**WHAT IS NEEDED**
Scan the entries for the word "slot". Every line that has it should be copied.

**DATA PROVIDED**

Start of Block

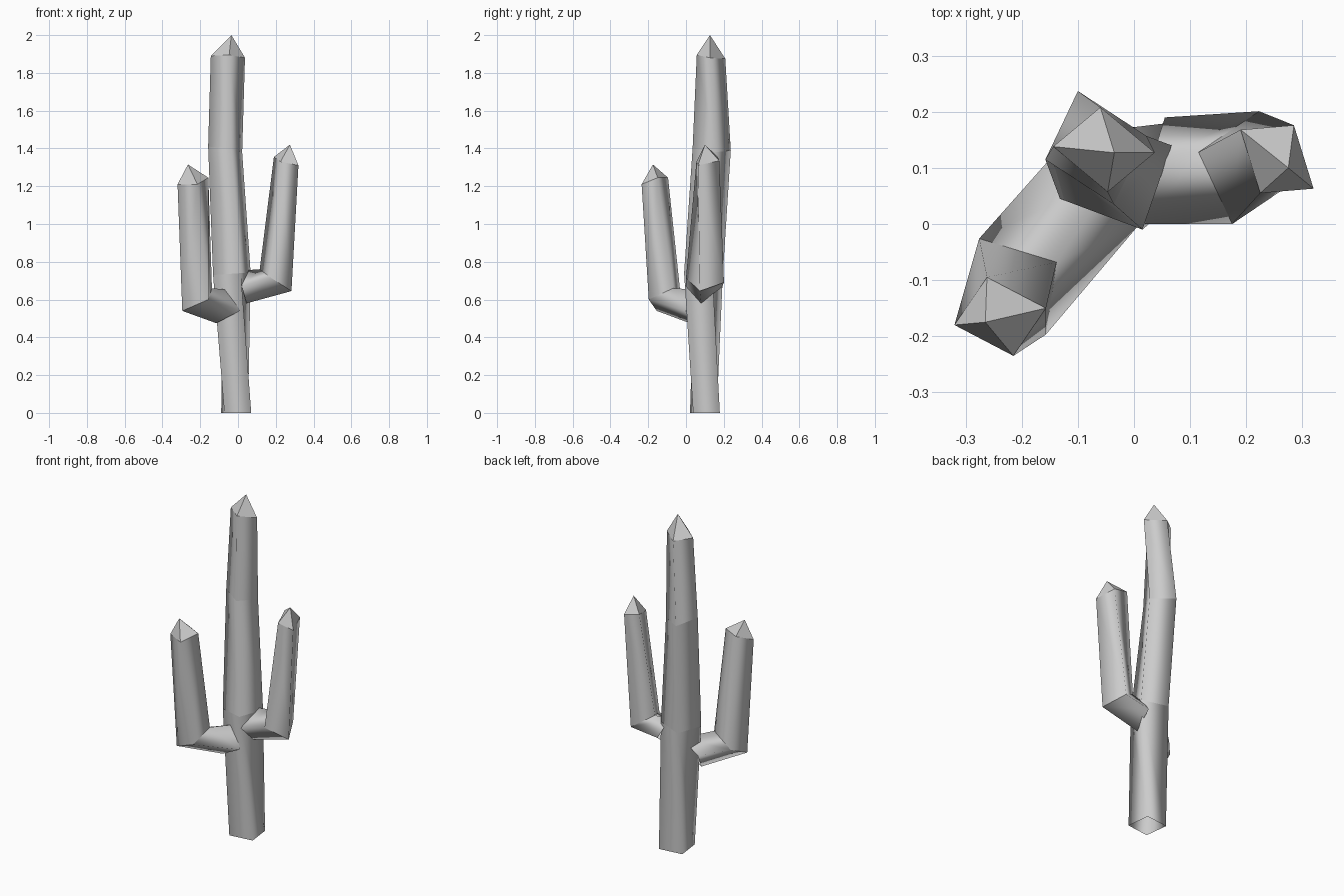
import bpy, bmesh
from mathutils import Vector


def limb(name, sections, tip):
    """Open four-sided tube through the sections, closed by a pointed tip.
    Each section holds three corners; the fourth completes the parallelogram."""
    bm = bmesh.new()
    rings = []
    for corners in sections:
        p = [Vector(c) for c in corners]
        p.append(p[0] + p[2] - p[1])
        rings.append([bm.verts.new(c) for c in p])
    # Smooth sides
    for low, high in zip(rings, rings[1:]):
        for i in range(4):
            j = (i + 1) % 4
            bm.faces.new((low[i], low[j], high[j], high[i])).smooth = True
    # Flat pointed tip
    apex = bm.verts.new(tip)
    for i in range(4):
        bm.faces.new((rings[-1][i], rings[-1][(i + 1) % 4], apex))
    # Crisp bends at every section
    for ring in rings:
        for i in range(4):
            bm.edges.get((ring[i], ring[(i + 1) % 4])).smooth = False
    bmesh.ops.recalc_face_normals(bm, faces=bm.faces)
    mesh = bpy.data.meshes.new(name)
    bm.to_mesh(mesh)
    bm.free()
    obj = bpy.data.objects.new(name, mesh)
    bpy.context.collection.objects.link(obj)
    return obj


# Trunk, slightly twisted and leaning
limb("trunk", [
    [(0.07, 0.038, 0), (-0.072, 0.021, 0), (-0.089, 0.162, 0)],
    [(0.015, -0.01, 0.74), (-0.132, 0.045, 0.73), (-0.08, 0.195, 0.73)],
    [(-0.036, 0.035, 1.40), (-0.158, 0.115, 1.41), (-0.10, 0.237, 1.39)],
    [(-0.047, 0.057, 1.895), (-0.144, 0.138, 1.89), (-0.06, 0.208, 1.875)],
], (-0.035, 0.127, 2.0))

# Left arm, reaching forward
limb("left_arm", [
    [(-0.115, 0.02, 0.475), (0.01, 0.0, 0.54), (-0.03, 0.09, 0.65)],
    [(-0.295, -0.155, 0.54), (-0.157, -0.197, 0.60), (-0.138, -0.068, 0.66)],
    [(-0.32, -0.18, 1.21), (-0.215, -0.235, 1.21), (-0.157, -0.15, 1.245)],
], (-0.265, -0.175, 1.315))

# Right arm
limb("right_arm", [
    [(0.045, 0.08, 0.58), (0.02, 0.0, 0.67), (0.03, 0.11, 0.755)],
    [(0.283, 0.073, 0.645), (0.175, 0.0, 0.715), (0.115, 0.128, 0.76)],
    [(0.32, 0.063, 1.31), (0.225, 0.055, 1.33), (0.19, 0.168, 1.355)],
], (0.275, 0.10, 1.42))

End of Block
Start of Block

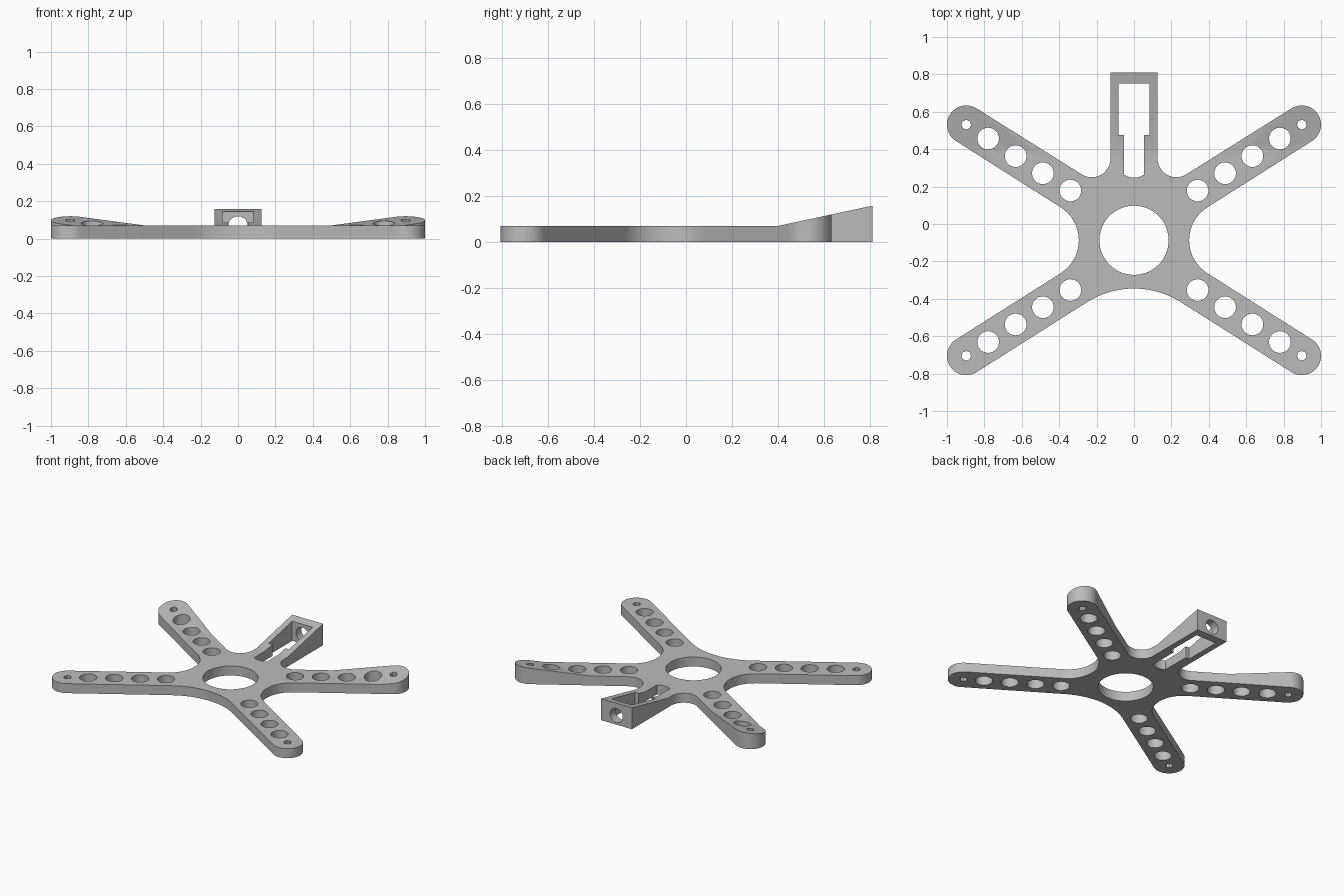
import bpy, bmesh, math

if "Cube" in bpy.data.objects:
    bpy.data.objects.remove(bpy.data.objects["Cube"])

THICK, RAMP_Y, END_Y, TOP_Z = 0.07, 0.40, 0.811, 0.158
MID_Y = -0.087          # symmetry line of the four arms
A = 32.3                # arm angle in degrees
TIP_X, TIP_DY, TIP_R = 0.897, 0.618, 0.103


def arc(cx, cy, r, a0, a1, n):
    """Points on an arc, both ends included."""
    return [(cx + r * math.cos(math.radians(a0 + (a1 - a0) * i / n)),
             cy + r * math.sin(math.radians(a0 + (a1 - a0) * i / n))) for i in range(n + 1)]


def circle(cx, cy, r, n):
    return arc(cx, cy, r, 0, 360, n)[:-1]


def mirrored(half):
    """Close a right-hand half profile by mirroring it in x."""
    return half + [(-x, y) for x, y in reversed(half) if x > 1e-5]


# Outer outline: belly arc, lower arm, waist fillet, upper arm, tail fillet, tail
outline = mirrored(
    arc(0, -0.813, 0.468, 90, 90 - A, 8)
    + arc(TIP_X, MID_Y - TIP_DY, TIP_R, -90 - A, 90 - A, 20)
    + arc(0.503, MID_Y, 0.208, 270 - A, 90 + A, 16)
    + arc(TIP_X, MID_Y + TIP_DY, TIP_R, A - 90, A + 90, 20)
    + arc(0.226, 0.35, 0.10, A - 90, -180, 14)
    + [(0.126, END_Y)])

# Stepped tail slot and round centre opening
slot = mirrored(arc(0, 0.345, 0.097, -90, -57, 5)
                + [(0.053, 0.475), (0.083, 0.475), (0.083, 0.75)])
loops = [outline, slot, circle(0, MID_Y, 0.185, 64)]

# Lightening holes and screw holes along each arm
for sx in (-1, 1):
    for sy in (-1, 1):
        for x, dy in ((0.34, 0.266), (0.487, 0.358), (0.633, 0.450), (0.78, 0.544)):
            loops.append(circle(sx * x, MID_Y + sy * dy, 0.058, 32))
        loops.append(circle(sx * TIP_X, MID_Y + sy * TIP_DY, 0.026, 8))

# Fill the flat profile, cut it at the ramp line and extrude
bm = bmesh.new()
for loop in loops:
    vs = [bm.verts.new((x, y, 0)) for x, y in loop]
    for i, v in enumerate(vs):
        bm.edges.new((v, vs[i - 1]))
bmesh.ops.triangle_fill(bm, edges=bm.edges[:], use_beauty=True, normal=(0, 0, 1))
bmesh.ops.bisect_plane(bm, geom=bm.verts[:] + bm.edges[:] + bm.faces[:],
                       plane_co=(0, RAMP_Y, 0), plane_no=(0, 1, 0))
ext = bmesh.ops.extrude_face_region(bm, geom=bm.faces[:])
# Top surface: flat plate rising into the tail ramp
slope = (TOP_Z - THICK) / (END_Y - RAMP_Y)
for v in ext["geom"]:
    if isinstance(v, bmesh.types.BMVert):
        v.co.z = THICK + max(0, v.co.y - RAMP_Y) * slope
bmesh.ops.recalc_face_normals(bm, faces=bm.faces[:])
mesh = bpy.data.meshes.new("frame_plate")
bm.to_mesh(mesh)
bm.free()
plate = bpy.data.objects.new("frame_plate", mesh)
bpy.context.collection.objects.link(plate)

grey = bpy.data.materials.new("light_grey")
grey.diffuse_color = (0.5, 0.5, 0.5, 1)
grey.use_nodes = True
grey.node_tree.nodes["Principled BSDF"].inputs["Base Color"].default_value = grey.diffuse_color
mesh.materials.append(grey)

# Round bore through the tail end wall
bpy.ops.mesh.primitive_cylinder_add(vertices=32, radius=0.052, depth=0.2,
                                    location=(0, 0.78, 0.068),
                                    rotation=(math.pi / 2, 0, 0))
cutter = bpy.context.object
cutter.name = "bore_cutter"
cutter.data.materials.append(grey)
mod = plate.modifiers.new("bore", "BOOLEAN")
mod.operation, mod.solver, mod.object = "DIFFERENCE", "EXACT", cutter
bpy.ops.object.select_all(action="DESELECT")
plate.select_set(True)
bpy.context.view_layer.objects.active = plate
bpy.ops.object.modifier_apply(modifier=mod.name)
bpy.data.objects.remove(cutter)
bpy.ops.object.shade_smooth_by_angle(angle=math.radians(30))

End of Block

**SOLUTION TO THE PROBLEM**
# Stepped tail slot and round centre opening
slot = mirrored(arc(0, 0.345, 0.097, -90, -57, 5)
loops = [outline, slot, circle(0, MID_Y, 0.185, 64)]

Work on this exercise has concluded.